### Aim of the exercise
Copy out exactly the stretch of the listing below that begins at the line containing "z = 1.735 if i == 0 else 1.70" and ends at the line containing "# Front pack: octagonal", and copy nothing outside it.
[[ Task inputs open ]]
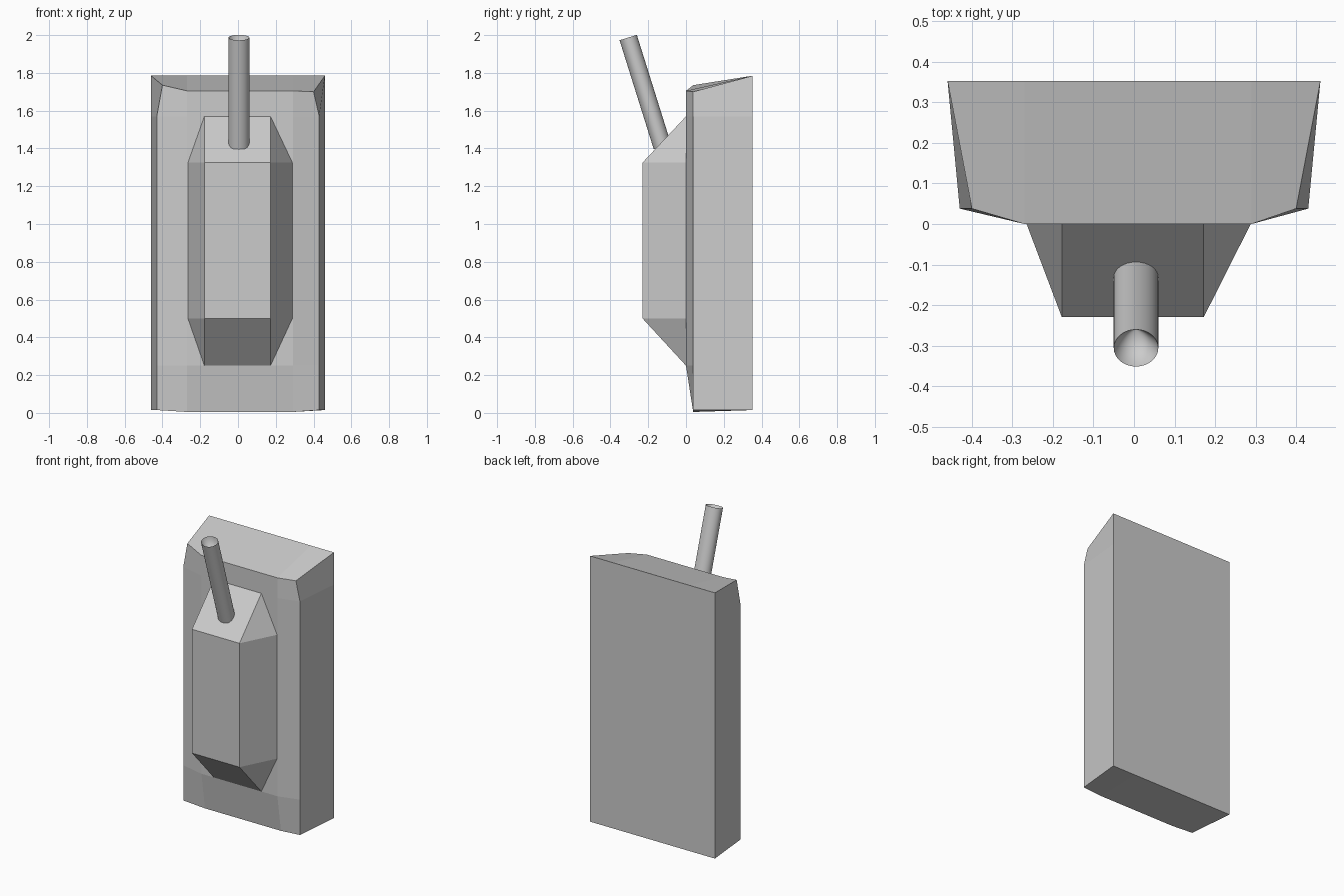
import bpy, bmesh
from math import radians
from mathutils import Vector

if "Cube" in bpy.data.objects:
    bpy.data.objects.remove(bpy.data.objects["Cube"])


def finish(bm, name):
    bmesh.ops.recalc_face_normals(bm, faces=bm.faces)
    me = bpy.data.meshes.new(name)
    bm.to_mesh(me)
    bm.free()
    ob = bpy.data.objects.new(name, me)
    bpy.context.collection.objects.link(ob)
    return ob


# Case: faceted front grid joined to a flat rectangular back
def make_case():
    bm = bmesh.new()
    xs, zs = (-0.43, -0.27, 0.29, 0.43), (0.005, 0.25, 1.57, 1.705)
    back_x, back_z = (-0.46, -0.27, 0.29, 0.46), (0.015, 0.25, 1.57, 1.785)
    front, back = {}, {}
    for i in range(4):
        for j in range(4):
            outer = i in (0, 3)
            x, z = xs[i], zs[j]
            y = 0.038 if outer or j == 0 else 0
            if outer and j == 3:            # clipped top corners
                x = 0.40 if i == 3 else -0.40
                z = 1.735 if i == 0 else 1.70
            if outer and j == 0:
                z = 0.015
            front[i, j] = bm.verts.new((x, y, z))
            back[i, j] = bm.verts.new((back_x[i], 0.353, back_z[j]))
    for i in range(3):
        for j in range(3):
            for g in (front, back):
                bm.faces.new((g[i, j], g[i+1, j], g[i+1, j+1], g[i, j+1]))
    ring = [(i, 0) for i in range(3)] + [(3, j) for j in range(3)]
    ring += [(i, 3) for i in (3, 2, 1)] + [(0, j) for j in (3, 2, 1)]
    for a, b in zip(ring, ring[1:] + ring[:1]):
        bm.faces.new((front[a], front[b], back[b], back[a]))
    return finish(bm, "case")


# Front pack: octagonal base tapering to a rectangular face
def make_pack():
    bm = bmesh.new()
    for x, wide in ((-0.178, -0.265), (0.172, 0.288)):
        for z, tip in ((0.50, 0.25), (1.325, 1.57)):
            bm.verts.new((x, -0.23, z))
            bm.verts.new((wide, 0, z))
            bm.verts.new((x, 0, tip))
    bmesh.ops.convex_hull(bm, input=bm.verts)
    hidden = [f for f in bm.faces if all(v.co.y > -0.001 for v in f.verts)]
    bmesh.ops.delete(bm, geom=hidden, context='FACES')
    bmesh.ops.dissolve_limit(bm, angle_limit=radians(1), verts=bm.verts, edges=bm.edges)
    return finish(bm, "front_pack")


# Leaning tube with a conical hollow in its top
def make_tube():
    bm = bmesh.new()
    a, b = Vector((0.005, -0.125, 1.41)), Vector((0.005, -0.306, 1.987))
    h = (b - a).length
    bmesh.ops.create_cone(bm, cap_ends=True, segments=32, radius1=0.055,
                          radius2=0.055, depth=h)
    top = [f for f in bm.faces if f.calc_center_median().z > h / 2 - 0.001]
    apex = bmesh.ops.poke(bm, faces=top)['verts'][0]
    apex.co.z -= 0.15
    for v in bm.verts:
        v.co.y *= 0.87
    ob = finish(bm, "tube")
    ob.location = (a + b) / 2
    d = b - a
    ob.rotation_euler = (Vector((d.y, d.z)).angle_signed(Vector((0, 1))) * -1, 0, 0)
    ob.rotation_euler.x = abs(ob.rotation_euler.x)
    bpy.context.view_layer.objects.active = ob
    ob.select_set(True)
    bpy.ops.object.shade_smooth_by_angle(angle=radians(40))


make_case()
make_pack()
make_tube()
[[ Task inputs closed ]]
### Result for this exercise
                z = 1.735 if i == 0 else 1.70
            if outer and j == 0:
                z = 0.015
            front[i, j] = bm.verts.new((x, y, z))
            back[i, j] = bm.verts.new((back_x[i], 0.353, back_z[j]))
    for i in range(3):
        for j in range(3):
            for g in (front, back):
                bm.faces.new((g[i, j], g[i+1, j], g[i+1, j+1], g[i, j+1]))
    ring = [(i, 0) for i in range(3)] + [(3, j) for j in range(3)]
    ring += [(i, 3) for i in (3, 2, 1)] + [(0, j) for j in (3, 2, 1)]
    for a, b in zip(ring, ring[1:] + ring[:1]):
        bm.faces.new((front[a], front[b], back[b], back[a]))
    return finish(bm, "case")


# Front pack: octagonal base tapering to a rectangular face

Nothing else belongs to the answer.